The 2 main cell types form discrete solid aggregates that often contain calcifications. If the germ cells invade the margins of these discrete aggregates, the lesion is no longer considered benign and is termed a dysgerminoma/seminoma. With advanced local growth, the dysgerminoma/seminoma nearly obliterates the architecture that characterizes the benign histologic features of the gonadoblastoma. Approximately 17% of germinomas arising in gonadoblastomas are bilateral.

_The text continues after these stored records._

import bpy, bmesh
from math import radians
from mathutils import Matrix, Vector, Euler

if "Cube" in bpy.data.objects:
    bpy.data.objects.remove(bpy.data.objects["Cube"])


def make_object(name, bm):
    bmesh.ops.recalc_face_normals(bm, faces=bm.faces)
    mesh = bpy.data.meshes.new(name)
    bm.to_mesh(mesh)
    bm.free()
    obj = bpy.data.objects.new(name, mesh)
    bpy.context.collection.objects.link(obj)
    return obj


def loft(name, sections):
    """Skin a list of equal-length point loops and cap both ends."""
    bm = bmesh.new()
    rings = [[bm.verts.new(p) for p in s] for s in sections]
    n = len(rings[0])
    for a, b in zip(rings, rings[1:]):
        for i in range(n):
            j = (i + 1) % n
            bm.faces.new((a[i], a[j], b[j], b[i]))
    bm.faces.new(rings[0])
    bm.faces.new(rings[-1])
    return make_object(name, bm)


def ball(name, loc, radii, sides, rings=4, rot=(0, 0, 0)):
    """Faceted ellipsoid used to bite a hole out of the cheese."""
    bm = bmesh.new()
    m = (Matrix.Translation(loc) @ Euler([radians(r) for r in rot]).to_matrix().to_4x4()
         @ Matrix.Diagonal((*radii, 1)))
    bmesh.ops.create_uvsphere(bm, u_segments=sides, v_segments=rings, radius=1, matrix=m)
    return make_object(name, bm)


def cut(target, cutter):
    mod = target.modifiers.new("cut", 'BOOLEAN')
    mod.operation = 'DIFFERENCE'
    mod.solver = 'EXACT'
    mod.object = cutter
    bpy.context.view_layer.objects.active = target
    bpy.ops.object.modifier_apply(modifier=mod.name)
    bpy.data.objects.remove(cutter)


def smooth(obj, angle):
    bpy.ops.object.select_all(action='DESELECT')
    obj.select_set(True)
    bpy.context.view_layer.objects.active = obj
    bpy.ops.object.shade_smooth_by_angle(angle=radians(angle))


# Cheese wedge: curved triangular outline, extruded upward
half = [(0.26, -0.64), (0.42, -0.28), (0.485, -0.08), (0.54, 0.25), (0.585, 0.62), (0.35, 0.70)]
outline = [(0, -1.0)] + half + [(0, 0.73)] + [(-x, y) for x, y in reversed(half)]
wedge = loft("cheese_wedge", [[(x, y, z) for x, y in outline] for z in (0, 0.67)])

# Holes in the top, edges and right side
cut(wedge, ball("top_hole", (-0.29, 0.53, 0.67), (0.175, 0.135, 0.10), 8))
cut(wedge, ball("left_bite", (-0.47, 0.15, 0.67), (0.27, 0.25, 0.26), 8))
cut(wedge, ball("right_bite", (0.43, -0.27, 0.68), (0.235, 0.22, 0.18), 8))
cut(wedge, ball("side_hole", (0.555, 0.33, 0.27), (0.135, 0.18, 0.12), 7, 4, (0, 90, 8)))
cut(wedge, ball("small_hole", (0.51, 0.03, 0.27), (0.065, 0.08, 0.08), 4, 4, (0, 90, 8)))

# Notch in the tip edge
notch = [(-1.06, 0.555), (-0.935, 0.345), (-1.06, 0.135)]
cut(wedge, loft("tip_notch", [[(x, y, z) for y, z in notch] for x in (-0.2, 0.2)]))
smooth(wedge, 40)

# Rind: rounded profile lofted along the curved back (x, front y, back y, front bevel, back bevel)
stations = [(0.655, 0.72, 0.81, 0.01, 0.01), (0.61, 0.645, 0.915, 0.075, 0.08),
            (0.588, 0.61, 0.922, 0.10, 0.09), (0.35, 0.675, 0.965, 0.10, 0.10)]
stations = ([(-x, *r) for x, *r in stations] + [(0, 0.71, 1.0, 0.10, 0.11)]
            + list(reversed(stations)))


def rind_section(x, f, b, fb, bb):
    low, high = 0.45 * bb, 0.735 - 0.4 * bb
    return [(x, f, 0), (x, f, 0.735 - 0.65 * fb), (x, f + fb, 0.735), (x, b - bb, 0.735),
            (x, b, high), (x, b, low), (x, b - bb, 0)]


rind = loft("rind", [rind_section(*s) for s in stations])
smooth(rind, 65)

Dr. Scully's original work on gonadoblastoma also revealed some other histologic variants, one of which was termed "dissecting" gonadoblastoma (DGB). The significance of this subtype is that it is often mistaken for malignant germinomas. A recent review of these lesions suggested methods by which to differentiate these two entities so that more aggressive treatment can be reserved for true germinomas. [21]

The pathologic diagnosis of gonadoblastoma can be challenging. Gonadoblastoma is often misdiagnosed as a nonseminomatous germ cell tumor. Only a few cases of nonseminomatous germ cell tumors (eg, yolk sac, embryonal cell carcinoma, teratoma, mucinous adenoma) have been reported in patients with gonadoblastoma.

Immunohistochemical stain results for OCT3/4, TSPY, and SCF are generally positive. [22]

In patients with Turner syndrome, the gonads are streaks, made up of fibrous stroma arranged in whorls similar to those in ovarian stroma but lacking primordial follicles.

A study by McCann-Crosby et al found that in patients older than 1 year with gonadal dysgenesis, expression of OCT 3/4, PLAP, CD117 may be instrumental in the decision-making process for gonadectomy, even in the absence of overt germ cell malignancy. [23]



Gonadoblastoma is not staged because it is not a malignant tumor. However, not removed early, at least 30% of these lesions develop into a higher grade malignancy, usually dysgerminoma or seminoma. These, of course, need to be appropriately staged depending on their histology.